Source texts of formatted documents:

────────────────────

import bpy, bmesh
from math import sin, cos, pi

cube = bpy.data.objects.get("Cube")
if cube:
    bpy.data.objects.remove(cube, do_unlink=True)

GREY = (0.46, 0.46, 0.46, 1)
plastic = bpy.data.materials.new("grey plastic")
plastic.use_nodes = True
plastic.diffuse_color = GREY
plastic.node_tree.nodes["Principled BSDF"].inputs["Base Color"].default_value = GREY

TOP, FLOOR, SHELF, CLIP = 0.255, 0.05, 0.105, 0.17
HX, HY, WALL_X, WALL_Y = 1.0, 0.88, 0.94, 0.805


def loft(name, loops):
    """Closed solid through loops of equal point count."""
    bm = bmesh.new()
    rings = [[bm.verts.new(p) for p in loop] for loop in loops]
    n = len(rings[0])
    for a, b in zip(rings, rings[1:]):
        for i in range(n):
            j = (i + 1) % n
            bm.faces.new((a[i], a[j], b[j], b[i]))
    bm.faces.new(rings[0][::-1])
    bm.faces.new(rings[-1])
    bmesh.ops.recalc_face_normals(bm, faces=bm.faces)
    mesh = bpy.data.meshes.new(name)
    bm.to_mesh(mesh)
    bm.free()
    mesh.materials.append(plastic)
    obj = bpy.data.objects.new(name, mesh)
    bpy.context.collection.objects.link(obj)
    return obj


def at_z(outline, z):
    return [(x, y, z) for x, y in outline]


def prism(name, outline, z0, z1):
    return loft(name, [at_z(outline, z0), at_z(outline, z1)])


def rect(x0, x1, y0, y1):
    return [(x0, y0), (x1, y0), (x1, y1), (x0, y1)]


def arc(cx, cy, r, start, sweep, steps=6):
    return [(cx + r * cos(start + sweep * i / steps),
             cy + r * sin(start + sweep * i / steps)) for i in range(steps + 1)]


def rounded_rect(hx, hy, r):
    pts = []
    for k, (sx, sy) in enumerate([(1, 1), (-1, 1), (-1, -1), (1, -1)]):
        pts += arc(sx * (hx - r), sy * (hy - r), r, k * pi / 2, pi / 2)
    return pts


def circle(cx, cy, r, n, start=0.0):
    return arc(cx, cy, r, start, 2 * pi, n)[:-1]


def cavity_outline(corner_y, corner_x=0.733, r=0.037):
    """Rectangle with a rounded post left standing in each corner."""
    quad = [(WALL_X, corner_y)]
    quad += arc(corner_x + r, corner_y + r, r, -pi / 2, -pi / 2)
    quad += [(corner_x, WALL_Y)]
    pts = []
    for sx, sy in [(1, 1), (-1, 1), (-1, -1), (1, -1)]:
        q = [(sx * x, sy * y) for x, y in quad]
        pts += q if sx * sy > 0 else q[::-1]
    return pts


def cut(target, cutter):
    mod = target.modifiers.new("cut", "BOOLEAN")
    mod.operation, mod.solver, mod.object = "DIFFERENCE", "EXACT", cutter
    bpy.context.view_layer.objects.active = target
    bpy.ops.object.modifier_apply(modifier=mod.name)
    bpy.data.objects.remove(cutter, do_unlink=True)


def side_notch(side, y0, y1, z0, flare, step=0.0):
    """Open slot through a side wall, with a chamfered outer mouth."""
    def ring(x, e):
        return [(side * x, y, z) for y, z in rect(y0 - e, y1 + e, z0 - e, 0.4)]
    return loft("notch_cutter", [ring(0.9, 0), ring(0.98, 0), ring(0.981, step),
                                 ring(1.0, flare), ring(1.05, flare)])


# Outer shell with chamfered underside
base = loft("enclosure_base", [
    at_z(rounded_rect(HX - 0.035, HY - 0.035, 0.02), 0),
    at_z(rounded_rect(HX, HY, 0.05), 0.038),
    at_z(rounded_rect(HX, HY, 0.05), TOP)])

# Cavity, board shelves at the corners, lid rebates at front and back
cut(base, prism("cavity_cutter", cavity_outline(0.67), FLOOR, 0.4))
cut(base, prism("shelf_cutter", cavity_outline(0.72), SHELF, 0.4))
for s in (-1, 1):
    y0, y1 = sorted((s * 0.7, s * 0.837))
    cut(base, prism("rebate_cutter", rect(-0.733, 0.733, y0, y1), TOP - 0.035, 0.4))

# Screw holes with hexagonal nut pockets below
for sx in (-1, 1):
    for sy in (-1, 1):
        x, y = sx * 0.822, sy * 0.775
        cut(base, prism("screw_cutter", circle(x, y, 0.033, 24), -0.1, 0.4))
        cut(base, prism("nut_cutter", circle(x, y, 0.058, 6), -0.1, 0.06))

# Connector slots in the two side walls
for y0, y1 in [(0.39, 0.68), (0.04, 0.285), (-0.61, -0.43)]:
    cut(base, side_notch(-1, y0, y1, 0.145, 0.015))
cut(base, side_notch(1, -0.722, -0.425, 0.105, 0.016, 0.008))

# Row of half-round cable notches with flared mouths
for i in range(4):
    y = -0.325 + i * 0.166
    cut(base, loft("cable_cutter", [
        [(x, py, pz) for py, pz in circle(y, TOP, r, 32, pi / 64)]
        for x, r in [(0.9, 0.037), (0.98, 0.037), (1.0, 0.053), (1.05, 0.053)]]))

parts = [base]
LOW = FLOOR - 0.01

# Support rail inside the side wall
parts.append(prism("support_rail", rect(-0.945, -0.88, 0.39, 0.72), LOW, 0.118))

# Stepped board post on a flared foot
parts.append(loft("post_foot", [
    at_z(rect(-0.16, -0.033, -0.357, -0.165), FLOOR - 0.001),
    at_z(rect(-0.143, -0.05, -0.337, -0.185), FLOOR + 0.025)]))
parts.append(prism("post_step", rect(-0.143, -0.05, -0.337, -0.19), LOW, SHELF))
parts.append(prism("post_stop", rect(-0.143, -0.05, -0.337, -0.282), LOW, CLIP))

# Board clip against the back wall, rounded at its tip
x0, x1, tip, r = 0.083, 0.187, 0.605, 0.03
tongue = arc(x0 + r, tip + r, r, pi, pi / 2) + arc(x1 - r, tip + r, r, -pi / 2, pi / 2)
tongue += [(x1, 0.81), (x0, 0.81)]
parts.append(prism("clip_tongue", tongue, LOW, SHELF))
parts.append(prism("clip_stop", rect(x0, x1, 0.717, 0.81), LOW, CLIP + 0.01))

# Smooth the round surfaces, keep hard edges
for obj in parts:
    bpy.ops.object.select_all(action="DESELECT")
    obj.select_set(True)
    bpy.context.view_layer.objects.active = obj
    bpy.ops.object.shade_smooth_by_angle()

────────────────────

__WORK INSTRUCTIONS__:
What is the number of lines above that hold the word "True"? Answer with that number alone.

__SOLUTION TO THIS TASK__:
4